• Exercise objective: When you reach the line in the data below that contains "for a, b in", please start repeating lines exactly, and stop after the line that contains "side = along.cross(Vector((0.1, 1, 0.3))).normalized()", repeating nothing else.

━━━━━━━━

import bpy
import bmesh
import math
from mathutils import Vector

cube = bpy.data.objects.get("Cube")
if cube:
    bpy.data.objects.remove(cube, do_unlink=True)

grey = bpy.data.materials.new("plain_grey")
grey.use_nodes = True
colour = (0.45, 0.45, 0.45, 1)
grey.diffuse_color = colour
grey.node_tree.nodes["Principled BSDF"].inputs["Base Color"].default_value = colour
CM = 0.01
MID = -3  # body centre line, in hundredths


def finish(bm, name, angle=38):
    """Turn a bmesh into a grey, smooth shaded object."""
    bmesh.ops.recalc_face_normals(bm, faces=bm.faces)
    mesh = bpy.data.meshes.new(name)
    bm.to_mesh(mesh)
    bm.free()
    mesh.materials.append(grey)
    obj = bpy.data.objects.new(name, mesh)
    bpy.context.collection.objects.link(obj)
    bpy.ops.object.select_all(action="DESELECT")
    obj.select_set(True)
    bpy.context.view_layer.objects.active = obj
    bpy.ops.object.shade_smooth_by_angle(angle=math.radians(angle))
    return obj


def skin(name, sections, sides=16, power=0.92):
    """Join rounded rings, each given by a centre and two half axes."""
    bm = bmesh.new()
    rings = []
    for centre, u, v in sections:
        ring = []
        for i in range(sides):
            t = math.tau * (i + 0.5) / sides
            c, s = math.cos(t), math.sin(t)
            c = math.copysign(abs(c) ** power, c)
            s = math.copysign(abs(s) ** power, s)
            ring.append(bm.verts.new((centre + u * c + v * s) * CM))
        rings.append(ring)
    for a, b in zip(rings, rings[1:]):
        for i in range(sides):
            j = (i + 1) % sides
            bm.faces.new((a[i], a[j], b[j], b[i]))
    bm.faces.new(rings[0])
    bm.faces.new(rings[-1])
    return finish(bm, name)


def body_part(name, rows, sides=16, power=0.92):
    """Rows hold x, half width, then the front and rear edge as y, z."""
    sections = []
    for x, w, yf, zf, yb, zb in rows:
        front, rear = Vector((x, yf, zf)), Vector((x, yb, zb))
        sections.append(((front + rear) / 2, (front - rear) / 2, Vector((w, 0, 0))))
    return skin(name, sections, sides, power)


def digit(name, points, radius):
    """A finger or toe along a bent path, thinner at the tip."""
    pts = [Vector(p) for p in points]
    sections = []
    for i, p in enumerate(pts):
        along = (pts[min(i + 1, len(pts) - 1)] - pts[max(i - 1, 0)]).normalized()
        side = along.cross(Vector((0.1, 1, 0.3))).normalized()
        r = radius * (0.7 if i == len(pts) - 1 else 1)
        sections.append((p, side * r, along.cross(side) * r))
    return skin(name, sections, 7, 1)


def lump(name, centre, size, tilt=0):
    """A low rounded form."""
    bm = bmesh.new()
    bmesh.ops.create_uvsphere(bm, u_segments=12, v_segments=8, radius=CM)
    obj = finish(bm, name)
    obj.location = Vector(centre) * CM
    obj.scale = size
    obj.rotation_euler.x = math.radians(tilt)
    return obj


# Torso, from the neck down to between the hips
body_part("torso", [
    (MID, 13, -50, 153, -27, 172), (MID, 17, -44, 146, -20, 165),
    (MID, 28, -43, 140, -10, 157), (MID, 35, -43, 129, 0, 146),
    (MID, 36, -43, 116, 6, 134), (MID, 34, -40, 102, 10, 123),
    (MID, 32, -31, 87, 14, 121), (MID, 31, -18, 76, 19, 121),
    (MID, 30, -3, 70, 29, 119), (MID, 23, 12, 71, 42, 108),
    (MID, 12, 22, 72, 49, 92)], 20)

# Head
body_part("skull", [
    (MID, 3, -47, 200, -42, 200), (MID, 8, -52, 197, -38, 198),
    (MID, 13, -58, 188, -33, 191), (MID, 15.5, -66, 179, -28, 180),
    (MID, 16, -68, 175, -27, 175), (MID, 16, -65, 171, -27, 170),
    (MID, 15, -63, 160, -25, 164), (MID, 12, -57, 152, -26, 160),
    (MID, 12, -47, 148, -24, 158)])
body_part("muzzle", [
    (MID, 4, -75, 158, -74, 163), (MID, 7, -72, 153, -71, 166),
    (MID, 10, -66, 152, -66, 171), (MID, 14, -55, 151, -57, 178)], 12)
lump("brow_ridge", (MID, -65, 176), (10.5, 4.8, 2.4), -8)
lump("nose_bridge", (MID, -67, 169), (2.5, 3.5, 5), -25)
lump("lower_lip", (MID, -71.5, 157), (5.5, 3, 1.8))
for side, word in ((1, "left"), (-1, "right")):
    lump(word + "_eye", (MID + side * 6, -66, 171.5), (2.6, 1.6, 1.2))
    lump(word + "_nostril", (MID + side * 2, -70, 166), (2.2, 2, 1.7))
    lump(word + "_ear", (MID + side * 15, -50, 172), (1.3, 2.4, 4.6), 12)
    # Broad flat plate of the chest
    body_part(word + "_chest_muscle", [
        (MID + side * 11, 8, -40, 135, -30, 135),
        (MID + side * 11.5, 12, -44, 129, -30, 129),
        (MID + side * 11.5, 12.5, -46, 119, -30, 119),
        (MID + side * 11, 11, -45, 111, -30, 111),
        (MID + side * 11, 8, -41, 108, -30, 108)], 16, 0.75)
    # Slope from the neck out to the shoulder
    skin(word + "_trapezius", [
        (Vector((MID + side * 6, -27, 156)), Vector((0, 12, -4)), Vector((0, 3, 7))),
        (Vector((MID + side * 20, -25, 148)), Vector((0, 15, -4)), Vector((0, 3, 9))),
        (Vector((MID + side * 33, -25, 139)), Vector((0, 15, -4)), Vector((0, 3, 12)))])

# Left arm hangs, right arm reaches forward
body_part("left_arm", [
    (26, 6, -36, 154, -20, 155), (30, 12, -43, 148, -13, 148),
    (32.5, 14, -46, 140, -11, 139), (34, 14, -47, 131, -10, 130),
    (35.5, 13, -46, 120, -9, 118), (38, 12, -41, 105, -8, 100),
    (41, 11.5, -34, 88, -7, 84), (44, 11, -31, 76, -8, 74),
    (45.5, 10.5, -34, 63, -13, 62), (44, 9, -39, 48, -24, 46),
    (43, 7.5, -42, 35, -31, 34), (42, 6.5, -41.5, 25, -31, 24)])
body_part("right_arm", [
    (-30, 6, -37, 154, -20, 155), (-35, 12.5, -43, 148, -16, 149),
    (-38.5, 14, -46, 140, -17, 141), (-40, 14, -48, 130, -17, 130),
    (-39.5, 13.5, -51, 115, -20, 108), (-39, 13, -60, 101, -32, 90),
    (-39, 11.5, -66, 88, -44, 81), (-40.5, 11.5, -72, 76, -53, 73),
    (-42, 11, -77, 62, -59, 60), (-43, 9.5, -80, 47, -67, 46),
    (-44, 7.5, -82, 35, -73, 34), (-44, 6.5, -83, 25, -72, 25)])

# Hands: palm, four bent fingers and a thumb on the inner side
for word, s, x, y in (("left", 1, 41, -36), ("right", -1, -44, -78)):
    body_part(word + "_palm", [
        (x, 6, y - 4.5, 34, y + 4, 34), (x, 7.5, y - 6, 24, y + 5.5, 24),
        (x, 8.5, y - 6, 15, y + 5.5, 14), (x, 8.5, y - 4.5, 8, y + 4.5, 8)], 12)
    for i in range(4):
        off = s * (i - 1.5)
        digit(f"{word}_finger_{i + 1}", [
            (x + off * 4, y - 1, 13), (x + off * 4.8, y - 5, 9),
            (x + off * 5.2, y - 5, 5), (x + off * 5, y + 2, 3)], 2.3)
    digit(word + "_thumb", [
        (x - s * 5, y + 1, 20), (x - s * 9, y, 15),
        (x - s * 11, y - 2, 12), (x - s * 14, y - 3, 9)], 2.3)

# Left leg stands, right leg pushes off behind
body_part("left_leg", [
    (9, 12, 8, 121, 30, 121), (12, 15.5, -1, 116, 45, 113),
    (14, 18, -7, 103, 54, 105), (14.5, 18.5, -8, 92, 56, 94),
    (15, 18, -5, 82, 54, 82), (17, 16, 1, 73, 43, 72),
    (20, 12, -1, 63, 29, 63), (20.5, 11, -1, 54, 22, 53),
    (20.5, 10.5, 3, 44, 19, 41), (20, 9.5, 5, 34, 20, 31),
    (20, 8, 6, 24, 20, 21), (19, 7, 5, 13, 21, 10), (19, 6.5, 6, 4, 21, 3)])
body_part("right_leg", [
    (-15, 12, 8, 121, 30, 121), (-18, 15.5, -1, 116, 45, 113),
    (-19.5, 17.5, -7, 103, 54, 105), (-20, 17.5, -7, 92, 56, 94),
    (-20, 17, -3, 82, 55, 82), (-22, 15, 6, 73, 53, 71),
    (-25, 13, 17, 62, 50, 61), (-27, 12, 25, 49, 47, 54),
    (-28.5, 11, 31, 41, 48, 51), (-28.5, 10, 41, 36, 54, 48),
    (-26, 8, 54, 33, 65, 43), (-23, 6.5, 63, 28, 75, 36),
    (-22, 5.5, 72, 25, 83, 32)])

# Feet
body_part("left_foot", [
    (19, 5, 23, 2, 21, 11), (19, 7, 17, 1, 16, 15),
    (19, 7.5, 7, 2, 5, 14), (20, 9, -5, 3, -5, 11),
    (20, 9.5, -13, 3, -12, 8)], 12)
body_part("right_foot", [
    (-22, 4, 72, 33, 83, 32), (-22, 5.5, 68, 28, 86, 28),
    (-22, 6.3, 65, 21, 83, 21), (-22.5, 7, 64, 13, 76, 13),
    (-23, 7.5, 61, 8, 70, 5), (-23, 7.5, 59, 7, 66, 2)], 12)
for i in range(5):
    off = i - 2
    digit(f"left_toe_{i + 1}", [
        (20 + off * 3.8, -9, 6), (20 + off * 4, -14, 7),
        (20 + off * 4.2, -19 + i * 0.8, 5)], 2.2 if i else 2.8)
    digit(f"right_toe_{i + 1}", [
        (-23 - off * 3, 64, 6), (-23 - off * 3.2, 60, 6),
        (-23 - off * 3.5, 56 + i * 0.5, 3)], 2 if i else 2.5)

━━━━━━━━

• Expected answer:
    for a, b in zip(rings, rings[1:]):
        for i in range(sides):
            j = (i + 1) % sides
            bm.faces.new((a[i], a[j], b[j], b[i]))
    bm.faces.new(rings[0])
    bm.faces.new(rings[-1])
    return finish(bm, name)


def body_part(name, rows, sides=16, power=0.92):
    """Rows hold x, half width, then the front and rear edge as y, z."""
    sections = []
    for x, w, yf, zf, yb, zb in rows:
        front, rear = Vector((x, yf, zf)), Vector((x, yb, zb))
        sections.append(((front + rear) / 2, (front - rear) / 2, Vector((w, 0, 0))))
    return skin(name, sections, sides, power)


def digit(name, points, radius):
    """A finger or toe along a bent path, thinner at the tip."""
    pts = [Vector(p) for p in points]
    sections = []
    for i, p in enumerate(pts):
        along = (pts[min(i + 1, len(pts) - 1)] - pts[max(i - 1, 0)]).normalized()
        side = along.cross(Vector((0.1, 1, 0.3))).normalized()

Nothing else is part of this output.